Montana pardons 78 for WWI sedition
By Charles Johnson
HELENA, Montana (Reuters) – Before a packed crowd in the
state Capitol, Gov. Brian Schweitzer signed pardons on
Wednesday to clear the names posthumously of 78 Montanans
convicted of sedition during World War One.
The 78 people — all but one were men — were arrested and
convicted of violating a restrictive state Sedition Act for
criticizing the U.S. role in World War One or for refusing to
buy war bonds.
Some of the people, many of whom were immigrants, expressed
support for Germany in the war.
Critics, including Democrat Schweitzer, said those laws
trampled the Bill of Rights to the U.S. Constitution.
“Across this country it was a time in which we had lost our
minds,” the governor said. “So today in Montana, we will
attempt to make it right. In Montana, we will say to an entire
generation of people, we are sorry. And we challenge the rest
of the country to do the same.”
Montana passed the Sedition Act in 1918 amid an anti-German
fervor, and it became the model for the Federal Sedition Act of
1918. The Montana Legislature created the Montana Council of
Defense, which banned the use of the German language, even in
church pulpits, and barred a number of books about Germany.
About 50 relatives of eight of the men convicted traveled
to Helena for the ceremony. As each person’s name was read,
family members approached the governor.
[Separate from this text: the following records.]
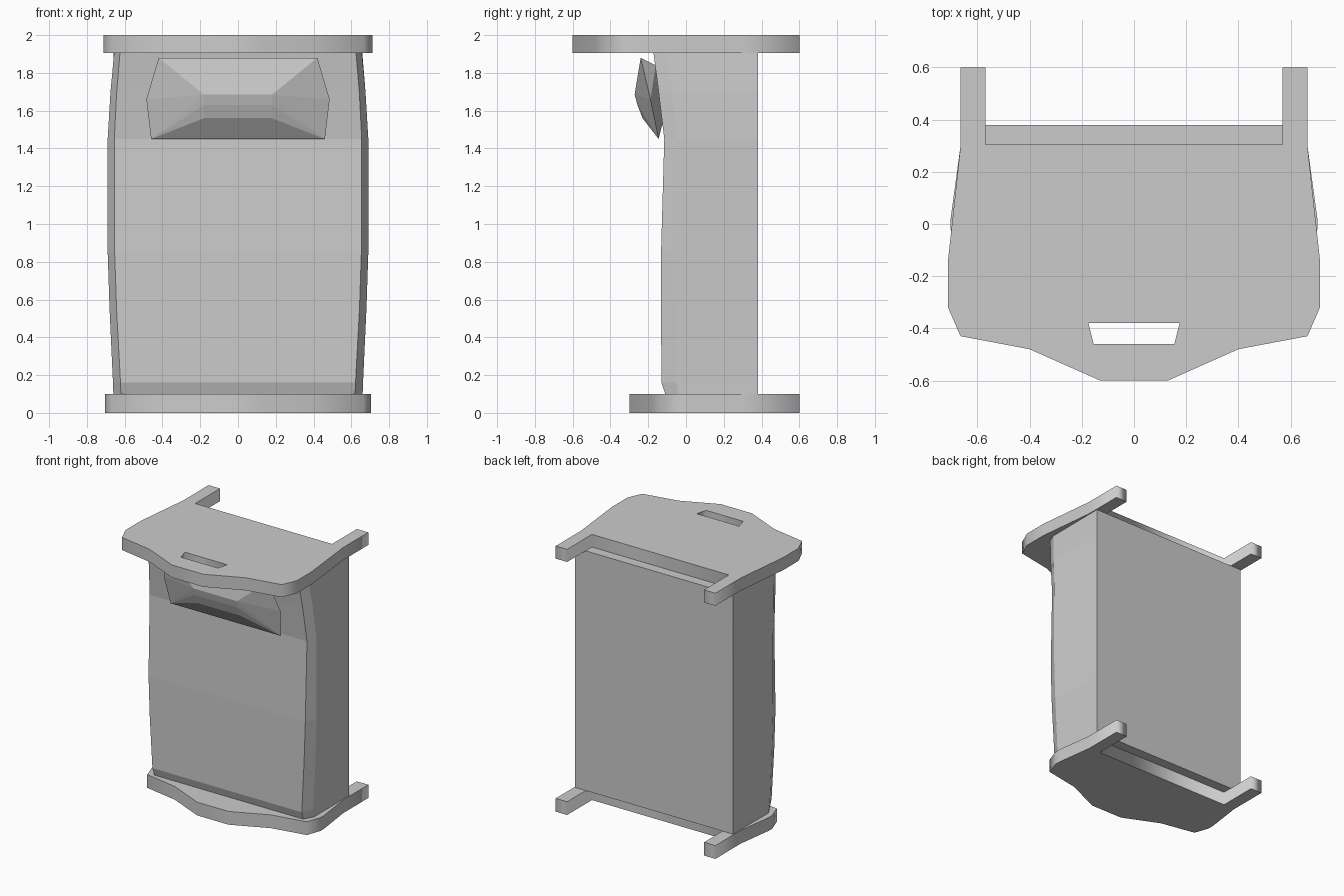
import bpy, bmesh

if "Cube" in bpy.data.objects:
    bpy.data.objects.remove(bpy.data.objects["Cube"])


def mirrored(half):
    """Close a right-hand outline with its reflection across x = 0."""
    return half + [(-p[0], *p[1:]) for p in reversed(half)]


def mesh_object(name, bm):
    bmesh.ops.recalc_face_normals(bm, faces=bm.faces)
    mesh = bpy.data.meshes.new(name)
    bm.to_mesh(mesh)
    bm.free()
    ob = bpy.data.objects.new(name, mesh)
    bpy.context.collection.objects.link(ob)
    return ob


def plate(name, outlines, z0, z1):
    """Flat filled profile (later outlines are holes), extruded between z0 and z1."""
    curve = bpy.data.curves.new(name, 'CURVE')
    curve.dimensions = '2D'
    curve.fill_mode = 'BOTH'
    curve.extrude = (z1 - z0) / 2
    for outline in outlines:
        s = curve.splines.new('POLY')
        s.points.add(len(outline) - 1)
        for p, (x, y) in zip(s.points, outline):
            p.co = (x, y, 0, 1)
        s.use_cyclic_u = True
    ob = bpy.data.objects.new(name, curve)
    ob.location.z = (z0 + z1) / 2
    bpy.context.collection.objects.link(ob)
    bpy.ops.object.select_all(action='DESELECT')
    ob.select_set(True)
    bpy.context.view_layer.objects.active = ob
    bpy.ops.object.convert(target='MESH')


# Top and bottom plates share the rear arms and notch
arms = [(0.665, 0.30), (0.665, 0.60), (0.57, 0.60), (0.57, 0.305)]
top = [(0.13, -0.60), (0.40, -0.48), (0.665, -0.43), (0.713, -0.32), (0.713, -0.14)]
bottom = [(0.13, -0.30), (0.40, -0.18), (0.665, -0.13), (0.703, -0.02), (0.703, 0.02)]
slot = [(0.155, -0.46), (0.175, -0.38)]
plate("top_plate", [mirrored(top + arms), mirrored(slot)], 1.905, 2.0)
plate("bottom_plate", [mirrored(bottom + arms)], 0.0, 0.10)

# Body: chamfered box lofted through (z, front x, front y, side x, side y)
sections = [
    (0.10, 0.62, -0.11, 0.66, -0.04),
    (0.16, 0.622, -0.13, 0.662, -0.05),
    (0.55, 0.643, -0.132, 0.68, -0.05),
    (0.85, 0.653, -0.132, 0.69, -0.05),
    (1.45, 0.655, -0.115, 0.69, -0.05),
    (1.70, 0.642, -0.145, 0.675, -0.075),
    (1.905, 0.625, -0.172, 0.656, -0.10),
]
bm = bmesh.new()
rings = []
for z, fx, fy, sx, sy in sections:
    half = [(fx, fy, z), (sx, sy, z), (0.658, 0.38, z)]
    rings.append([bm.verts.new(p) for p in mirrored(half)])
for a, b in zip(rings, rings[1:]):
    for i in range(6):
        j = (i + 1) % 6
        bm.faces.new((a[i], a[j], b[j], b[i]))
bm.faces.new(rings[0])
bm.faces.new(rings[-1])
mesh_object("body", bm)

# Faceted front block: rim, front ridge and rear mounting face
half = [
    (0.42, -0.24, 1.88), (0.485, -0.188, 1.66), (0.46, -0.145, 1.45),
    (0.18, -0.272, 1.685), (0.18, -0.257, 1.63), (0.18, -0.23, 1.56),
    (0.36, -0.16, 1.84), (0.36, -0.122, 1.54),
]
bm = bmesh.new()
for p in mirrored(half):
    bm.verts.new(p)
bmesh.ops.convex_hull(bm, input=bm.verts)
mesh_object("front_block", bm)
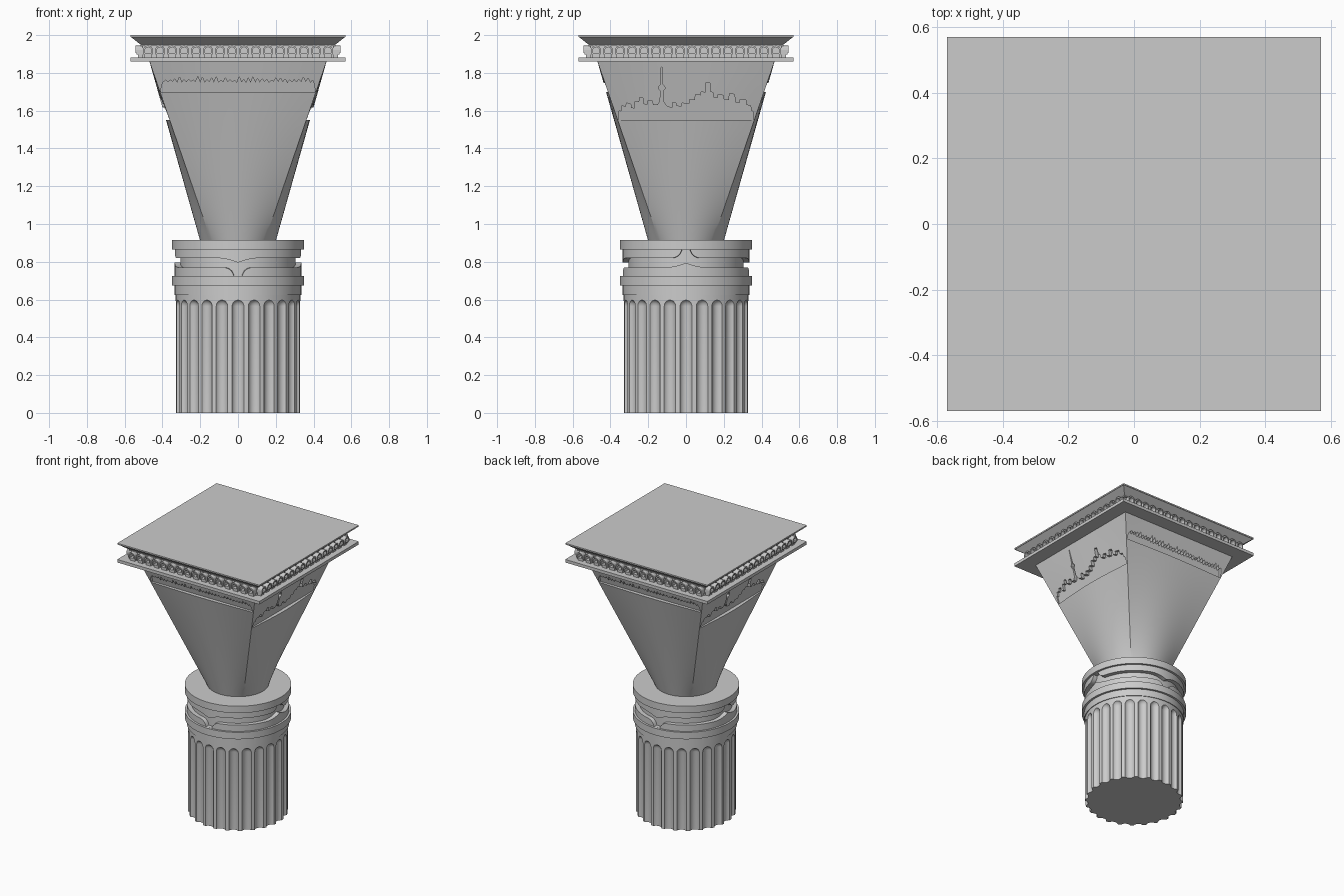
import bpy, bmesh, math, random
from mathutils import Matrix

if "Cube" in bpy.data.objects:
    bpy.data.objects.remove(bpy.data.objects["Cube"])

random.seed(4)
TAU = math.tau


def make(name, verts, faces, smooth=None):
    me = bpy.data.meshes.new(name)
    me.from_pydata(verts, [], faces)
    bm = bmesh.new()
    bm.from_mesh(me)
    bmesh.ops.recalc_face_normals(bm, faces=bm.faces)
    bm.to_mesh(me)
    bm.free()
    ob = bpy.data.objects.new(name, me)
    bpy.context.collection.objects.link(ob)
    if smooth:
        shade(ob, smooth)
    return ob


def activate(ob):
    bpy.ops.object.select_all(action='DESELECT')
    ob.select_set(True)
    bpy.context.view_layer.objects.active = ob


def shade(ob, angle=30):
    activate(ob)
    bpy.ops.object.shade_smooth_by_angle(angle=math.radians(angle))


def loft(name, rings, smooth=None):
    """Skin equal-length rings of points and cap both ends."""
    n = len(rings[0])
    faces = [(k*n + i, k*n + (i+1) % n, (k+1)*n + (i+1) % n, (k+1)*n + i)
             for k in range(len(rings)-1) for i in range(n)]
    faces += [tuple(range(n)), tuple(range((len(rings)-1)*n, len(rings)*n))]
    return make(name, [p for r in rings for p in r], faces, smooth)


def circle(r, z, n=96):
    return [(r*math.cos(TAU*i/n), r*math.sin(TAU*i/n), z) for i in range(n)]


def square(h, z):
    return [(-h, -h, z), (h, -h, z), (h, h, z), (-h, h, z)]


def cut(ob, cutter):
    mod = ob.modifiers.new("cut", 'BOOLEAN')
    mod.operation, mod.solver, mod.object = 'DIFFERENCE', 'EXACT', cutter
    activate(ob)
    bpy.ops.object.modifier_apply(modifier=mod.name)
    bpy.data.objects.remove(cutter)


# Fluted shaft: 24 round-topped grooves
shaft = loft("shaft", [circle(.33, 0, 192), circle(.33, .63, 192)])
verts, faces = [], []
m = 20
for k in range(24):
    a = TAU*k/24
    prof = [(.036, -.05), (.036, .565)] + [(.036*math.cos(t), .565 + .036*math.sin(t))
                                          for t in (.4, .8, 1.2, 1.5)]
    base = len(verts)
    for r, z in prof:
        verts += [(.345*math.cos(a) + r*math.cos(TAU*i/m), .345*math.sin(a) + r*math.sin(TAU*i/m), z)
                  for i in range(m)]
    for j in range(len(prof)-1):
        faces += [(base + j*m + i, base + j*m + (i+1) % m, base + (j+1)*m + (i+1) % m, base + (j+1)*m + i)
                  for i in range(m)]
    faces += [tuple(base + i for i in range(m)), tuple(base + (len(prof)-1)*m + i for i in range(m))]
cut(shaft, make("flute_cutter", verts, faces))
shade(shaft)

# Plain collar rings and the recessed neck
loft("shaft_collar", [circle(.335, .625), circle(.335, .68)], 30)
loft("lower_ring", [circle(.35, .675), circle(.35, .725)], 30)
loft("neck", [circle(.305, .72), circle(.305, .87)], 30)
loft("upper_ring", [circle(.35, .865), circle(.35, .915)], 30)


def band_edge(a):
    """Top edge of the lower band: notched at front/back, peaked at the sides."""
    side = abs((a + math.pi/2) % math.pi - math.pi/2) * .335
    front = abs(a % math.pi - math.pi/2) * .335
    if side < .12:
        return .77 + .025*(1 - side/.12)**2
    if front < .08:
        return .7255 + .0445*math.sqrt(max(0, 1 - ((.08 - front)/.055)**2))
    return .77


# Interlocking wavy bands, the upper one flipped and turned a quarter
for name, flip in (("lower_band", False), ("upper_band", True)):
    n = 288
    rows = []
    for r, top in ((.30, False), (.335, False), (.335, True), (.30, True)):
        row = []
        for i in range(n):
            a = TAU*i/n
            z = band_edge(a + (math.pi/2 if flip else 0)) if top else .723
            row.append((r*math.cos(a), r*math.sin(a), 1.59 - z if flip else z))
        rows.append(row)
    f = [(k*n + i, k*n + (i+1) % n, (k+1) % 4*n + (i+1) % n, (k+1) % 4*n + i)
         for k in range(4) for i in range(n)]
    make(name, [p for r in rows for p in r], f, 30)

# Flared body: circle below blending into a square above
Z0, Z1, R0, H1 = .91, 1.865, .2, .47
rings = []
for k in range(17):
    t = k/16
    ring = []
    for i in range(96):
        a = TAU*i/96
        c, s = math.cos(a), math.sin(a)
        q = H1/max(abs(c), abs(s))
        r = R0 + (q - R0)*t
        ring.append((r*c, r*s, Z0 + (Z1 - Z0)*t))
    rings.append(ring)
flare = loft("flared_body", rings)


def skyline_cut(outline, turn):
    """Recess a silhouette (u across, z up) into one sloping face."""
    n = len(outline)
    depth = lambda z: R0 + (H1 - R0)*(z - Z0)/(Z1 - Z0) - .027
    vs = [(depth(z), u, z) for u, z in outline] + [(.8, u, z) for u, z in outline]
    fs = [(i, (i+1) % n, n + (i+1) % n, n + i) for i in range(n)]
    fs += [tuple(range(n)), tuple(range(n, 2*n))]
    cutter = make("skyline_cutter", vs, fs)
    cutter.data.transform(Matrix.Rotation(turn, 4, 'Z'))
    cut(flare, cutter)


# City skyline on the sides: stepped roofs and a needle tower
roofs = [(-.355, 1.60), (-.34, 1.625), (-.315, 1.64), (-.29, 1.615), (-.27, 1.65), (-.245, 1.67),
         (-.225, 1.635), (-.20, 1.655), (-.175, 1.63), (-.098, 1.62), (-.07, 1.645), (-.05, 1.625),
         (-.02, 1.64), (.02, 1.66), (.05, 1.685), (.08, 1.70), (.105, 1.75), (.13, 1.70),
         (.145, 1.67), (.17, 1.685), (.20, 1.66), (.23, 1.69), (.26, 1.645), (.285, 1.66),
         (.32, 1.63), (.345, 1.60)]
tower = [(-.15, 1.63), (-.137, 1.65), (-.135, 1.705), (-.146, 1.715), (-.146, 1.725), (-.134, 1.74),
         (-.131, 1.83), (-.127, 1.83), (-.124, 1.74), (-.112, 1.725), (-.112, 1.715), (-.123, 1.705),
         (-.121, 1.65), (-.108, 1.63)]
city = [(-.355, 1.55)]
for i, (u, z) in enumerate(roofs):
    end = roofs[i+1][0] if i + 1 < len(roofs) else .357
    if u == -.175:
        city += [(u, z)] + tower
    else:
        city += [(u, z), (end - .003, z - .004)]
city.append((.357, 1.55))

# Low ragged skyline on front and back
ragged = [(-.408, 1.70), (-.405, 1.735)]
for i in range(66):
    ragged.append((-.395 + .79*i/65, 1.755 + (.004 + .024*random.random())*(1 if i % 2 else -.3)))
ragged += [(.405, 1.735), (.408, 1.70)]
for turn in (0, math.pi):
    skyline_cut(city, turn)
    skyline_cut(ragged, turn - math.pi/2)
shade(flare, 20)

# Square top: plate, frieze core, flaring cornice
loft("lower_plate", [square(.57, 1.86), square(.57, 1.882)])
loft("frieze_core", [square(.505, 1.88), square(.505, 1.96)])
loft("cornice", [square(.515, 1.95), square(.525, 1.957), square(.567, 1.99), square(.57, 1.99),
                 square(.57, 2.0)])

# Frieze ornaments: foot block, sill and arched hood, 16 per side
verts, faces = [], []


def prism(outline, x0, x1, rot):
    b, n = len(verts), len(outline)
    for x in (x0, x1):
        verts.extend(tuple(rot @ p) for p in (Matrix.Translation((x, u, z)).to_translation()
                                              for u, z in outline))
    faces.extend((b + i, b + (i+1) % n, b + n + (i+1) % n, b + n + i) for i in range(n))
    faces.extend([tuple(range(b, b + n)), tuple(range(b + n, b + 2*n))])


def rect(u, w, z0, z1):
    return [(u - w, z0), (u + w, z0), (u + w, z1), (u - w, z1)]


arc = [math.pi*i/8 for i in range(9)]
for side in range(4):
    rot = Matrix.Rotation(side*math.pi/2, 3, 'Z')
    for k in range(16):
        u = (k - 7.5)*.0635
        prism(rect(u, .019, 1.881, 1.897), .50, .53, rot)
        prism(rect(u, .024, 1.897, 1.904), .50, .537, rot)
        hood = [(u + .025*math.cos(t), 1.922 + .023*math.sin(t)) for t in arc]
        hood += [(u - .025, 1.904), (u - .017, 1.904)]
        hood += [(u + .017*math.cos(t), 1.92 + .016*math.sin(t)) for t in reversed(arc)]
        hood += [(u + .017, 1.904), (u + .025, 1.904)]
        prism(hood, .50, .543, rot)
    prism(rect(0, .515, 1.943, 1.952), .50, .515, rot)
make("frieze_ornaments", verts, faces)
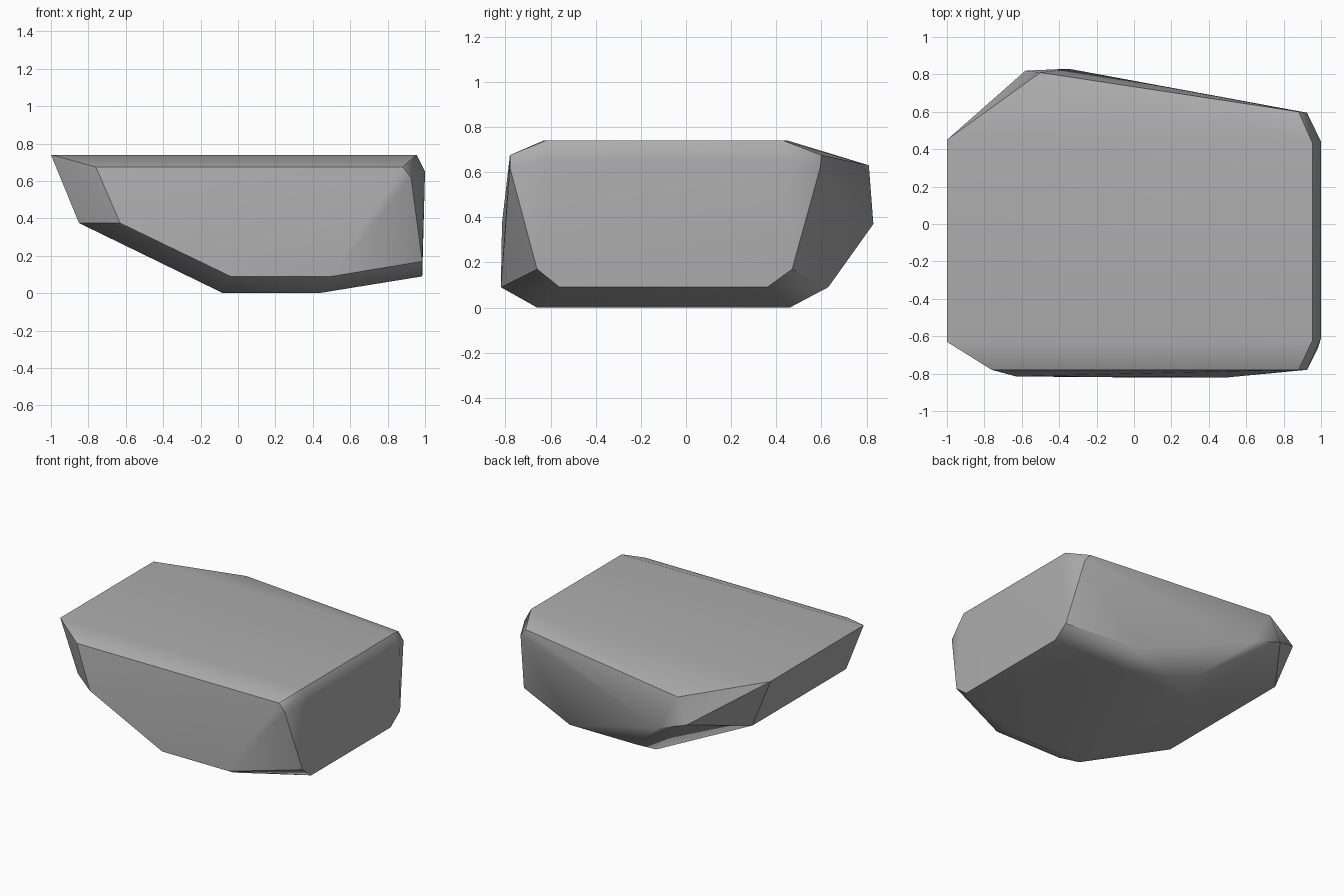
import bpy
import bmesh
from math import radians

# Remove the default cube
cube = bpy.data.objects.get("Cube")
if cube:
    bpy.data.objects.remove(cube, do_unlink=True)

# Single stone colour
stone = bpy.data.materials.new("stone_grey")
stone.use_nodes = True
colour = (0.42, 0.42, 0.42, 1.0)
stone.diffuse_color = colour
shader = next(n for n in stone.node_tree.nodes if n.type == "BSDF_PRINCIPLED")
shader.inputs["Base Color"].default_value = colour
shader.inputs["Roughness"].default_value = 0.8


def add_corner_pair(bm, x, z, front_y, back_y):
    """Add the front and back corner of one cross edge of the boulder."""
    for y in (front_y, back_y):
        bm.verts.new((x, y, z))


bm = bmesh.new()

# Flat top and the shoulder below its right end: x, z, front y, back y
add_corner_pair(bm, -1, 0.74, -0.63, 0.45)
add_corner_pair(bm, 0.955, 0.74, -0.62, 0.43)
add_corner_pair(bm, 0.88, 0.675, -0.78, 0.6)

# Upright right end
add_corner_pair(bm, 1, 0.65, -0.61, 0.44)
add_corner_pair(bm, 0.925, 0.62, -0.78, 0.595)
add_corner_pair(bm, 0.985, 0.17, -0.66, 0.47)
add_corner_pair(bm, 0.985, 0.09, -0.56, 0.36)

# Small flat base, rising to the left end
for base_x in (-0.08, 0.43):
    add_corner_pair(bm, base_x, 0, -0.66, 0.46)
add_corner_pair(bm, -0.85, 0.375, -0.64, 0.445)

# Lower edges of the long sides
for side_x in (-0.04, 0.5):
    add_corner_pair(bm, side_x, 0.09, -0.82, 0.63)

# Uneven left corners, where front and back differ
for corner in ((-0.76, -0.78, 0.675), (-0.63, -0.815, 0.375),
               (-0.5, 0.81, 0.63), (-0.58, 0.82, 0.45), (-0.35, 0.83, 0.37)):
    bm.verts.new(corner)

# Wrap the corners in faceted skin and merge the flat areas
hull = bmesh.ops.convex_hull(bm, input=bm.verts)
loose = [v for v in bm.verts if not v.link_faces]
bmesh.ops.delete(bm, geom=loose, context="VERTS")
bmesh.ops.dissolve_limit(bm, angle_limit=radians(1.5), verts=bm.verts, edges=bm.edges)
bmesh.ops.recalc_face_normals(bm, faces=bm.faces)

mesh = bpy.data.meshes.new("boulder")
bm.to_mesh(mesh)
bm.free()
mesh.materials.append(stone)
boulder = bpy.data.objects.new("boulder", mesh)
bpy.context.collection.objects.link(boulder)

# Soft shading across shallow facets, crisp main ridges
bpy.ops.object.select_all(action="DESELECT")
boulder.select_set(True)
bpy.context.view_layer.objects.active = boulder
bpy.ops.object.shade_smooth_by_angle(angle=radians(35))
weighted = boulder.modifiers.new("weighted_normals", "WEIGHTED_NORMAL")
weighted.keep_sharp = True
Schweitzer signed their
ancestor’s pardon and handed it to them.
“It’s not the American way for neighbor to spy on
neighbors,” Schweitzer said. “And today, we ask that we never
forget the mistakes that we’ve made so that we don’t make them
“For those of who are to honor your ancestors, I say to
you, they were patriots,” Schweitzer concluded as the crowd
rose to applaud.
ONE IMMIGRANT BACKED GERMANY
One of those imprisoned for 28 months was Herman Bausch, a
German immigrant and farmer, who was convicted of sedition for
his comments made when he refused to buy Liberty Bonds or help
the Red Cross.
“I don’t care anything for the Red, White and Blue,” he was
suspected of saying, and added, “I would rather see Germany win
than France (or) England.”
His daughter, Farida “Fritzi” Briner of Tahoe City,
California was on hand to see her late father pardoned. “It was
very exhilarating,” Briner said. “It’s a bright and shining day
for all of us.”
As a child, Briner said she sensed “something dreadful had
happened” in her family’s history. Finally, her mother told her
the details, although her father did not broach the subject.
A book, “Darkest Before Dawn,” published last fall by
Clemens Work, a University of Montana journalism professor
launched the effort to clear the names of those convicted of
sedition in Montana.